Plaza Blog

A Brief History of Brunch in the United States: From Victorian Origins to LA's Trendy Scene

Brunch is a beloved meal enjoyed by many in the United States, but where did it originate and why did it become so popular?

The origins of brunch can be traced back to the late 19th century, when upper-class Victorians in England began to combine their late morning and early afternoon meals into one larger meal. This meal, called "brunch," was typically served between 11am and 1pm and often included both breakfast and lunch items.

Brunch began to gain popularity in the United States in the 1930s, becoming a staple of American culture by the 1950s. One reason for its rise in popularity was the rise of the "weekend leisure class," who had the time and means to indulge in a leisurely, late morning meal. Additionally, brunch offered a way for people to extend their weekends and socialize with friends and family.

Brunch culture has continued to evolve, with many restaurants now offering elaborate, gourmet brunch menus and events such as bottomless mimosas and live music. Brunch has also become a popular option for special occasions such as Mother's Day and Easter.

Some classic brunch favorites include eggs Benedict, waffles, and French toast, as well as lunch items such as sandwiches and salads.

When it comes to brunch, Los Angeles is known for its lively brunch scene. From trendy restaurants in Hollywood to beachside cafes in Santa Monica, there are countless options for brunch in LA. Some popular brunch spots include The Griddle Cafe, known for its giant pancakes and celebrity sitings, and Blu Jam Cafe, famous for its unique and delicious brunch dishes.

Brunch has a rich history in the United States, evolving from a meal enjoyed by the upper class to a beloved American tradition. With its popularity on the rise, brunch culture continues to evolve and offers endless options to brunch lovers.

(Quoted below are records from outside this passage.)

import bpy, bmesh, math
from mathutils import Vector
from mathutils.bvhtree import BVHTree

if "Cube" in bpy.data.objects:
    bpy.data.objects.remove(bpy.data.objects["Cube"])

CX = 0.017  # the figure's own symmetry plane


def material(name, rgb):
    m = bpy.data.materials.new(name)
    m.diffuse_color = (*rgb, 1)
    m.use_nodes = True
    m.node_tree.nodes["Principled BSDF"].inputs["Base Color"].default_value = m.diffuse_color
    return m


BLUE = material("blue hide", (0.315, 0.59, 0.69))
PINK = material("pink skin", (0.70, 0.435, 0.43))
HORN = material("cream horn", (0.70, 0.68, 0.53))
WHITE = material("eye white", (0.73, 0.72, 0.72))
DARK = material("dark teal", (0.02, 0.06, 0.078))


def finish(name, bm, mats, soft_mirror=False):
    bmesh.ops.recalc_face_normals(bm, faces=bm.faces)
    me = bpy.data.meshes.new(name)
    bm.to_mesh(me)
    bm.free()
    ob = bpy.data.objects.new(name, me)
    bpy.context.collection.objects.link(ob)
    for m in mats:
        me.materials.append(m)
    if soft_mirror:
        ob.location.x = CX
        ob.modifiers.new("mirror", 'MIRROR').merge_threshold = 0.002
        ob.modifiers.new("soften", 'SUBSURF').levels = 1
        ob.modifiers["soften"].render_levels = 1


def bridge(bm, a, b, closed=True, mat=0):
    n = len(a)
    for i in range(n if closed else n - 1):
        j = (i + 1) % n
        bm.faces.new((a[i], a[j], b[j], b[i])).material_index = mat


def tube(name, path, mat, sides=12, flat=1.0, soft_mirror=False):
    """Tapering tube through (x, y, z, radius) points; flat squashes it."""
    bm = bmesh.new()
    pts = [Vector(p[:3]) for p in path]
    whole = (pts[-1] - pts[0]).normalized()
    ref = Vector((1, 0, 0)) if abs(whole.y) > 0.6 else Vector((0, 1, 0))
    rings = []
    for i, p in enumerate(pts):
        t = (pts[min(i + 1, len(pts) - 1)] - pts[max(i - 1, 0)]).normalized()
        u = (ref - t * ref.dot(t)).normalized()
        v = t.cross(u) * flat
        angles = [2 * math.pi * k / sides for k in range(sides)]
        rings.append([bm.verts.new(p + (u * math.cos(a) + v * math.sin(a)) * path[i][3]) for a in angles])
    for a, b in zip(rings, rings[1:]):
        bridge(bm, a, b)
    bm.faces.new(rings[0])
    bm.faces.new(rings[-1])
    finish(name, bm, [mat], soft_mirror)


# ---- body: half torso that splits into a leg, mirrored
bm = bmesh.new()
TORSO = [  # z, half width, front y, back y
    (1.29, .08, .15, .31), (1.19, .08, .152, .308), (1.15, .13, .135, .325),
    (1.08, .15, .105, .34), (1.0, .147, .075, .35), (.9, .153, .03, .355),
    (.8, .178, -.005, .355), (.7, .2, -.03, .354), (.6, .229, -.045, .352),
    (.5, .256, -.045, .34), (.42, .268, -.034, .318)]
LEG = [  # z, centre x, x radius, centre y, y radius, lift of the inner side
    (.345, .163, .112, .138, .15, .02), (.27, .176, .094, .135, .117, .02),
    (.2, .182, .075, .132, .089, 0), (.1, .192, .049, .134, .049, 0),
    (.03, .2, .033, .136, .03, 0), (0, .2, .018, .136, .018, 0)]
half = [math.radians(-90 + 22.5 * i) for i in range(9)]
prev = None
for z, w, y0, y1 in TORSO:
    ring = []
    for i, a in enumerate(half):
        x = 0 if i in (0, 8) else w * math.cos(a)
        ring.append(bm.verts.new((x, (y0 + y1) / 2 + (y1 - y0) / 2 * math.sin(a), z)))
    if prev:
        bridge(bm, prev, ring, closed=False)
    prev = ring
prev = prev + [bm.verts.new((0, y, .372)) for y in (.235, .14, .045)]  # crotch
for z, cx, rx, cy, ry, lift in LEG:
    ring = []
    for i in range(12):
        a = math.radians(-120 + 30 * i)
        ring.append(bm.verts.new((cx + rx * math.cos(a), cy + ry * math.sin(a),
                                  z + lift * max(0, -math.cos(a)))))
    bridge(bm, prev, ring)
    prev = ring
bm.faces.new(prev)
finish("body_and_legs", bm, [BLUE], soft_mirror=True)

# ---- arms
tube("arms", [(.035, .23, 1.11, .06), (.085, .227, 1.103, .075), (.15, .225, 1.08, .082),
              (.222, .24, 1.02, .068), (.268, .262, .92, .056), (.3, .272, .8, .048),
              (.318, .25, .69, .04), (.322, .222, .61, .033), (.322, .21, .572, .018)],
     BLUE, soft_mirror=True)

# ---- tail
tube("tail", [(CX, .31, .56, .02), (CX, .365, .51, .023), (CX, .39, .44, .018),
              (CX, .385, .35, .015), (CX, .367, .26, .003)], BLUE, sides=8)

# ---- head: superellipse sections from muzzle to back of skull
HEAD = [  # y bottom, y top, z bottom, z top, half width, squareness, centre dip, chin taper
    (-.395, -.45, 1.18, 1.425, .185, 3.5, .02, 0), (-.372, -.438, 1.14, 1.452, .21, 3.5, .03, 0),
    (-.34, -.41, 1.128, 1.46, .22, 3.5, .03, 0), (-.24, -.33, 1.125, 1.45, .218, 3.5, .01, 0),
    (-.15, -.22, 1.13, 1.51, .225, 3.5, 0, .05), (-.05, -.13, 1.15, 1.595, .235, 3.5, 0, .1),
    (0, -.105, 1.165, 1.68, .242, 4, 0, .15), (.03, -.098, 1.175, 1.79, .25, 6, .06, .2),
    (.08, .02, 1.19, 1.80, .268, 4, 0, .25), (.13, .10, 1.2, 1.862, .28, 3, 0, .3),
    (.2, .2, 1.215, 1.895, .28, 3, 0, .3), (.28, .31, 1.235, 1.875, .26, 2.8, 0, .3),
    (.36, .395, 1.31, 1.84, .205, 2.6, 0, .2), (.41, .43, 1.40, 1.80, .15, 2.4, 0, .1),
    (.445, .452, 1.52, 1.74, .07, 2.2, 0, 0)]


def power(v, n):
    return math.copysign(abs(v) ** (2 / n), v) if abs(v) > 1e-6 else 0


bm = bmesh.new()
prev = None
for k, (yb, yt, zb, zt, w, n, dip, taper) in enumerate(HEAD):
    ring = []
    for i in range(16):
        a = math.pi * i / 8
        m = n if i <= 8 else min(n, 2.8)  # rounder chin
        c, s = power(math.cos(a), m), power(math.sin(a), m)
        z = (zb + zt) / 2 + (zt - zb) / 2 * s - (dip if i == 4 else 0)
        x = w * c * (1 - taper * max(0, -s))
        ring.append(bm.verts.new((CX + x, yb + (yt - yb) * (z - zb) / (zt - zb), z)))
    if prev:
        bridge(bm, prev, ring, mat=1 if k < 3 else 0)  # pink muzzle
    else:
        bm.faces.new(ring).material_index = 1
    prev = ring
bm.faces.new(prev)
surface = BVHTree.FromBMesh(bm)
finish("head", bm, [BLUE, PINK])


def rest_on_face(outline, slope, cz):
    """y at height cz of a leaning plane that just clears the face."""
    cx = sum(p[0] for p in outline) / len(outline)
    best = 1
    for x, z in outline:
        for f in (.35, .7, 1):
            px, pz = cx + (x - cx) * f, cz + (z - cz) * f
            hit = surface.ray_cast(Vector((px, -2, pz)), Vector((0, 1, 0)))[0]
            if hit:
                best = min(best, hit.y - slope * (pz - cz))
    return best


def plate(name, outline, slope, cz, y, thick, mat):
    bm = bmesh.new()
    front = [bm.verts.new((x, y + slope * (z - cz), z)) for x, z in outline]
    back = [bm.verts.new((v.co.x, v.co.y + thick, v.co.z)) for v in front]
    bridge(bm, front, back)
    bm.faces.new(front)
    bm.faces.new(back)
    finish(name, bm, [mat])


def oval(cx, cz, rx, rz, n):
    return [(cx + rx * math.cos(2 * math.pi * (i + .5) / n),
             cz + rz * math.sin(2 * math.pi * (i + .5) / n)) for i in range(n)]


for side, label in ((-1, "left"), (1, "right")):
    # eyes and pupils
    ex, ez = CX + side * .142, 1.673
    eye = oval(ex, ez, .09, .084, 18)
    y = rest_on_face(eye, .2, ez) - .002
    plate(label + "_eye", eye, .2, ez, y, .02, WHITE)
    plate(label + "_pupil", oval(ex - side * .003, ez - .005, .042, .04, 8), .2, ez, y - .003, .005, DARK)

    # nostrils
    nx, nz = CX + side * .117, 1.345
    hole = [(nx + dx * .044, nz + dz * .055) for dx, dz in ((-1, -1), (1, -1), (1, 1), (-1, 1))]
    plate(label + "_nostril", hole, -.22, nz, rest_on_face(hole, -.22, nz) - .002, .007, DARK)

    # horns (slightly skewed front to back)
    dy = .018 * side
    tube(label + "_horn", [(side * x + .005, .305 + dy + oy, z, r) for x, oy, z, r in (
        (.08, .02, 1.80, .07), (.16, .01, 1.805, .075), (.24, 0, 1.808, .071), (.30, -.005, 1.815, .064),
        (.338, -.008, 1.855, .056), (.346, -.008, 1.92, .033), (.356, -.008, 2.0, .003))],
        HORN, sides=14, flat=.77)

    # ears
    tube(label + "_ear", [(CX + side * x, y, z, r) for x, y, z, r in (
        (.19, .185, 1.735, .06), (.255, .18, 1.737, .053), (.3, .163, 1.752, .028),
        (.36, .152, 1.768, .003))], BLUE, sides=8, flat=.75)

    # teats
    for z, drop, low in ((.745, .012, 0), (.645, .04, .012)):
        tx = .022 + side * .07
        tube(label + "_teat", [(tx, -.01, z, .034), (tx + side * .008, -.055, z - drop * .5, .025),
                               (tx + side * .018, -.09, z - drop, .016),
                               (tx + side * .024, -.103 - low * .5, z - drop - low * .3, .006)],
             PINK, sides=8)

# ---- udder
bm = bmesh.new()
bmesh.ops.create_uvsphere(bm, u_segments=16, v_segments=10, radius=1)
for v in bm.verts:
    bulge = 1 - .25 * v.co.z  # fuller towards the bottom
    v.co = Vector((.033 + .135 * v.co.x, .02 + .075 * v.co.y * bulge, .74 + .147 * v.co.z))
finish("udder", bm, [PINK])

Los Angeles is a particularly vibrant brunch destination, where you can find delicious brunch dishes and a great atmosphere.